After experiencing a few of the Brooklyn trio’s cooing, catchy songs about life in the city and falling in love from up close, I walked up the gangplank to the Peking ship to toast a friend’s birthday with champagne, courtesy of one of the festival sponsors, Barefoot Wine.
While the whoozy jams of Delicate Steve played on board the Skipper Stage, the ominous, thick ball of charcoal smoke that suddenly took over the tip of Pier 17 stole our full attention. Fire was soon stretching its way across the lower dock of the South Street Seaport Mall, sending frantic people running down stairs from the building’s upper floor to evacuate as the band played on.
Much of the main festival crowd wasn’t yet aware of the chaos happening behind the stage. One brave gent, possibly from the Pacific Grill restaurant closest to the origin of the fire, was in the midst of the smoking pier within moments, trying to help with a few buckets of water.
Then the Shark speedboat had its moments of glory, spraying its spindly onboard hose into the flames, until the Fire boats and a full force of NYFD came through with the big guns and sprayed down every last speck of the blaze. A vending machine, possibly the culprit, was overturned by the jet of their hoses and the crowd did cheer. The cause of the fire was said to be “faulty electrical wiring.”
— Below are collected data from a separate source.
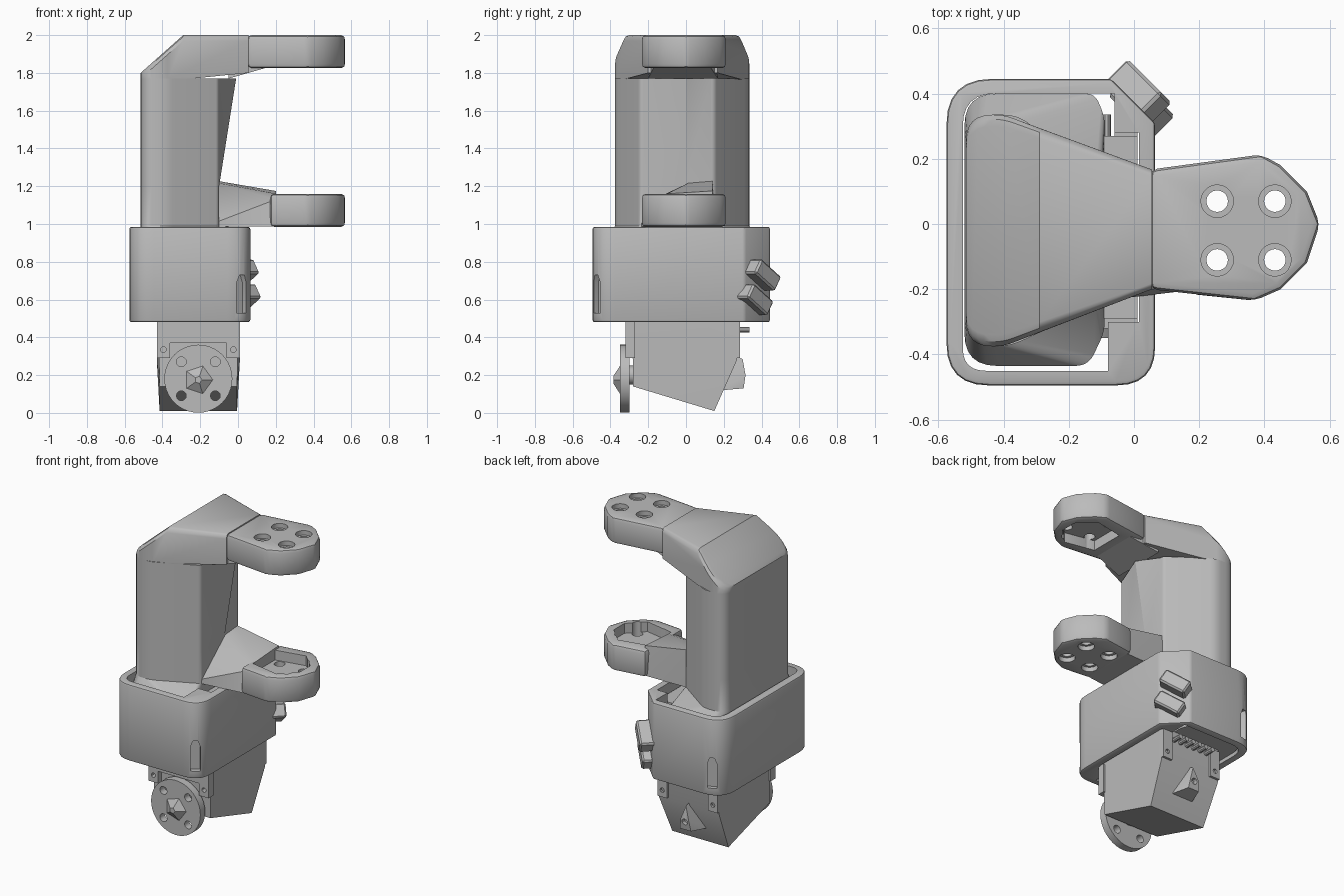
import bpy, bmesh, math
from mathutils import Vector, Matrix

cube = bpy.data.objects.get("Cube")
if cube:
    bpy.data.objects.remove(cube, do_unlink=True)

grey = bpy.data.materials.new("mid_grey")
grey.use_nodes = True
grey.diffuse_color = (0.5, 0.5, 0.5, 1)
grey.node_tree.nodes["Principled BSDF"].inputs["Base Color"].default_value = (0.5, 0.5, 0.5, 1)


def finish(name, bm):
    bmesh.ops.recalc_face_normals(bm, faces=bm.faces)
    mesh = bpy.data.meshes.new(name)
    bm.to_mesh(mesh)
    bm.free()
    mesh.materials.append(grey)
    ob = bpy.data.objects.new(name, mesh)
    bpy.context.collection.objects.link(ob)
    return ob


def loft(name, rings):
    """Skin rings of equal length and cap both ends."""
    bm = bmesh.new()
    vs = [[bm.verts.new(p) for p in ring] for ring in rings]
    n = len(vs[0])
    for a, b in zip(vs, vs[1:]):
        for i in range(n):
            bm.faces.new((a[i], a[(i + 1) % n], b[(i + 1) % n], b[i]))
    bm.faces.new(vs[0])
    bm.faces.new(vs[-1])
    return finish(name, bm)


def prism(name, outline, z0, z1):
    return loft(name, [[(x, y, z) for x, y in outline] for z in (z0, z1)])


def hull(name, points):
    bm = bmesh.new()
    for p in points:
        bm.verts.new(p)
    bmesh.ops.convex_hull(bm, input=bm.verts)
    loose = [v for v in bm.verts if not v.link_faces]
    bmesh.ops.delete(bm, geom=loose, context='VERTS')
    bmesh.ops.dissolve_limit(bm, angle_limit=0.02, verts=bm.verts, edges=bm.edges)
    return finish(name, bm)


def box(name, lo, hi):
    return hull(name, [(x, y, z) for x in (lo[0], hi[0]) for y in (lo[1], hi[1]) for z in (lo[2], hi[2])])


def lathe(name, origin, axis, profile, sides=20):
    """Stack circles of (distance, radius) along an axis."""
    turn = Vector((0, 0, 1)).rotation_difference(Vector(axis)).to_matrix()
    step = math.tau / sides
    return loft(name, [[Vector(origin) + turn @ Vector((r * math.cos(i * step), r * math.sin(i * step), d))
                        for i in range(sides)] for d, r in profile])


def rounded(corners, steps=6):
    """Outline from (x, y, radius) corners."""
    out = []
    for i, (x, y, r) in enumerate(corners):
        p = Vector((x, y))
        if not r:
            out.append(p)
            continue
        a, b = [p + (Vector(q[:2]) - p).normalized() * r
                for q in (corners[i - 1], corners[(i + 1) % len(corners)])]
        for k in range(steps + 1):
            t = k / steps
            out.append(a * (1 - t) ** 2 + p * 2 * t * (1 - t) + b * t * t)
    return out


def apply(ob, mod):
    bpy.context.view_layer.objects.active = ob
    bpy.ops.object.modifier_apply(modifier=mod.name)


def bevel(ob, width, segments=3):
    m = ob.modifiers.new("Bevel", 'BEVEL')
    m.width, m.segments, m.limit_method, m.angle_limit = width, segments, 'ANGLE', 0.5
    apply(ob, m)


def cut(ob, *cutters):
    for c in cutters:
        m = ob.modifiers.new("Cut", 'BOOLEAN')
        m.operation, m.object, m.solver = 'DIFFERENCE', c, 'EXACT'
        apply(ob, m)
        bpy.data.objects.remove(c, do_unlink=True)


# Collar with a thick right wall, open top and bottom
collar = prism("collar", rounded([
    (-0.575, -0.495, 0.13), (0.065, -0.495, 0.12), (0.065, 0.31, 0),
    (-0.07, 0.445, 0), (-0.575, 0.445, 0.14)]), 0.48, 0.985)
bevel(collar, 0.012, 2)
cut(collar, prism("opening", rounded([
    (-0.525, -0.45, 0.07), (-0.08, -0.45, 0), (-0.08, -0.3, 0), (0.015, -0.3, 0),
    (0.015, 0.28, 0), (-0.06, 0.28, 0), (-0.06, 0.4, 0), (-0.525, 0.4, 0.1)]), 0.4, 1.1))
for x, y, d in ((0.01, -0.46, Vector((0.6, -0.8, 0))), (-0.49, 0.425, Vector((-0.5, 0.85, 0)))):
    side = Vector((-d.y, d.x, 0))
    arch = [(-0.03, 0.53), (0.03, 0.53), (0.03, 0.69), (0.015, 0.73), (-0.015, 0.73), (-0.03, 0.69)]
    cut(collar, hull("slot", [Vector((x, y, z)) + side * s + d * k for s, z in arch for k in (-0.018, 0.1)]))

# Two tilted clips on the cut corner of the collar
out, along = Vector((1, 1, 0)).normalized(), Vector((-1, 1, 0)).normalized()
for name, c in (("upper_clip", (0.02, 0.41, 0.73)), ("lower_clip", (0.03, 0.37, 0.6))):
    clip = box(name, (-0.09, -0.045, -0.06), (0.09, 0.045, 0.04))
    u = along * 0.84 - Vector((0, 0, 0.54))
    basis = Matrix((u, out.cross(u), out)).transposed()
    clip.data.transform(Matrix.Translation(c) @ basis.to_4x4())
    bevel(clip, 0.01, 1)

# Column rising from the body inside the collar, its inner ridge leaning outward
column_plan = rounded([(-0.515, -0.375, 0.08), (-0.38, -0.375, 0.04), (-0.1, -0.245, 0.02), (-0.1, 0, 0),
                       (-0.1, 0.15, 0.02), (-0.36, 0.335, 0.04), (-0.515, 0.335, 0.08)])
body_plan = rounded([(-0.52, -0.435, 0.1), (-0.14, -0.435, 0.04), (-0.09, -0.33, 0.03), (-0.09, 0, 0),
                     (-0.09, 0.33, 0.03), (-0.12, 0.4, 0.03), (-0.52, 0.4, 0.1)])


def ring(plan, z, lean=0):
    return [(x + (lean if y == 0 else 0), y, z) for x, y in plan]


loft("column", [ring(body_plan, 0.5), ring(body_plan, 0.9), ring(column_plan, 0.99),
                ring(column_plan, 1.2), ring(column_plan, 1.77, 0.09)])

# Head: tapering block with its back corner cut off, joining column and upper arm
head_plan = rounded([(-0.515, -0.375, 0.08), (-0.4, -0.375, 0.03), (-0.29, -0.332, 0), (0.055, -0.2, 0),
                     (0.055, 0.167, 0), (-0.29, 0.294, 0), (-0.4, 0.335, 0.03), (-0.515, 0.335, 0.08)])
head_points = []
for x, y in head_plan:
    top = min(2, 1.8 + (x + 0.515) * 0.89)
    head_points += [(x, y, 1.8 if x > 0 else 1.765), (x, y, max(top - 0.03, 1.77)),
                    (x, -0.02 + (y + 0.02) * 0.96, top - 0.008), (x, -0.02 + (y + 0.02) * 0.9, top)]
hull("head", head_points)

# Upper and lower arms, mirrored, with counterbored holes and a pocket
pad_plan = [(0.37, -0.235), (0.45, -0.2), (0.53, -0.12), (0.57, 0),
            (0.53, 0.1), (0.45, 0.18), (0.39, 0.213)]
pocket_plan = [(0.2, -0.13), (0.4, -0.17), (0.5, -0.07), (0.5, 0.04), (0.4, 0.14), (0.2, 0.1)]
for name, face, d, root in (("upper_arm", 2.0, -1, 0.05), ("lower_arm", 0.985, 1, 0.17)):
    widen = (root - 0.05) * 0.12
    arm = prism(name, [(root, -0.2 - widen)] + pad_plan + [(root, 0.167 + widen)], face, face + d * 0.175)
    bevel(arm, 0.022, 2)
    cutters = [prism("pocket", pocket_plan, face + d * 0.11, face + d * 0.3)]
    for x in (0.255, 0.432):
        for y in (-0.11, 0.07):
            cutters.append(lathe("hole", (x, y, face), (0, 0, d),
                                 [(-0.05, 0.05), (0.03, 0.05), (0.03, 0.033), (0.3, 0.033)]))
    cut(arm, *cutters)
hull("upper_arm_web", [(x, y, z) for x, y, z in (
    (-0.05, -0.2, 1.77), (-0.05, 0.17, 1.77), (0.16, -0.17, 1.83), (0.16, 0.13, 1.83),
    (-0.05, -0.18, 1.9), (-0.05, 0.15, 1.9), (0.16, -0.17, 1.9), (0.16, 0.13, 1.9))])

# Lower web falls away toward the front
hull("lower_arm_web", [
    (-0.12, 0.02, 1.22), (-0.12, 0.14, 1.23), (-0.14, -0.24, 1.0), (0.2, -0.17, 1.13), (0.2, -0.1, 1.16),
    (0.2, 0.14, 1.175), (-0.14, -0.24, 0.985), (-0.12, 0.15, 0.985), (0.2, -0.2, 0.987), (0.2, 0.16, 0.987)])

# Lower motor housing with a slanted underside
side_profile = [(-0.29, 0.92), (-0.28, 0.14), (0.15, 0.01), (0.27, 0.28), (0.27, 0.92)]
hull("motor_housing", [(-0.21 + s * (0.205 if z < 0.2 else 0.22), y, z)
                       for y, z in side_profile for s in (-1, 1)])
box("front_flange", (-0.43, -0.32, 0.37), (0.01, -0.28, 0.6))

# Ears with screw holes at the front and back of the housing
for face, y0, y1 in (("front", -0.32, -0.27), ("back", 0.25, 0.285)):
    for side, x in (("right", -0.395), ("left", -0.025)):
        ear = box(f"{face}_{side}_ear", (x - 0.035, y0, 0.29), (x + 0.035, y1, 0.48))
        cut(ear, lathe("hole", (x, y0 - 0.1, 0.335), (0, 1, 0), [(0, 0.015), (0.3, 0.015)], 12))

# Round output horn on the front
horn = lathe("output_horn", (-0.21, -0.3, 0.181), (0, -1, 0), [(0, 0.18), (0.05, 0.18)], 40)
cut(horn, *[lathe("hole", (-0.21 + sx * 0.09, -0.4, 0.181 + sz * 0.09), (0, 1, 0), [(0, 0.026), (0.2, 0.026)], 14)
            for sx in (-1, 1) for sz in (-1, 1)])
lathe("horn_shaft", (-0.21, -0.26, 0.2), (0, -1, 0), [(0, 0.05), (0.06, 0.05)], 16)
lathe("horn_hub", (-0.21, -0.345, 0.175), (0, -1, 0), [(0, 0.085), (0.04, 0.02)], 5)

# Back pivot boss and row of connector pins
boss = hull("back_boss", [(-0.29, 0.19, 0.12), (-0.13, 0.19, 0.12), (-0.21, 0.26, 0.3),
                          (-0.25, 0.305, 0.13), (-0.17, 0.305, 0.13), (-0.18, 0.315, 0.2), (-0.24, 0.315, 0.2),
                          (-0.21, 0.3, 0.285)])
cut(boss, lathe("hole", (-0.21, 0.285, 0.185), (0, 1, 0), [(0, 0.02), (0.1, 0.02)], 12))
for i in range(6):
    lathe(f"pin_{i + 1}", (-0.335 + i * 0.05, 0.2, 0.44), (0, 1, 0), [(0, 0.015), (0.135, 0.015)], 10)

# Smooth shading with sharp edges kept
bpy.ops.object.select_all(action='DESELECT')
for ob in bpy.context.collection.objects:
    if ob.type == 'MESH' and ob.data.materials and ob.data.materials[0] == grey:
        ob.select_set(True)
        bpy.context.view_layer.objects.active = ob
bpy.ops.object.shade_smooth_by_angle(angle=math.radians(30))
The show must go on, and so it did, seeing that there were no injuries or major damage despite fact that a three-alarm fire had just taken place. The 15 to 20 minute festival break was barely even a blip in the day. Crocodiles took the stage with a psychedelic fury that provided a perfect release from all the dramatic tension of the nicely-averted disaster. Singer/guitarist Brandon Welchez was a non-stop, sinewy ball of energy, especially during the band’s rousing, fuzzed-out hits like the jaunty Echo and the Bunnymen-ish “Endless Flowers” or “My Surfing Lucifer.” It was a worthy set that even induced Voice photographer C.S. Muncy to shoot on his GoPro while crowd surfing.
The Drums played through new hits from their latest, “Portamento”. Pierce donned a wink-wink New York City tourist tee, perhaps just purchased from a street vendor at the seaport. He added how happy he was to be playing this show for, and spending time with The Village Voice, “such a NYC institution.” Then he blushed as he stopped himself from going on a bit of a long-winded tale about a song, saying, “I never do this storytelling thing,” which led into “Mountain” and the single “Days.” “Let’s Go Surfing” was the obvious dream of a beachy finale.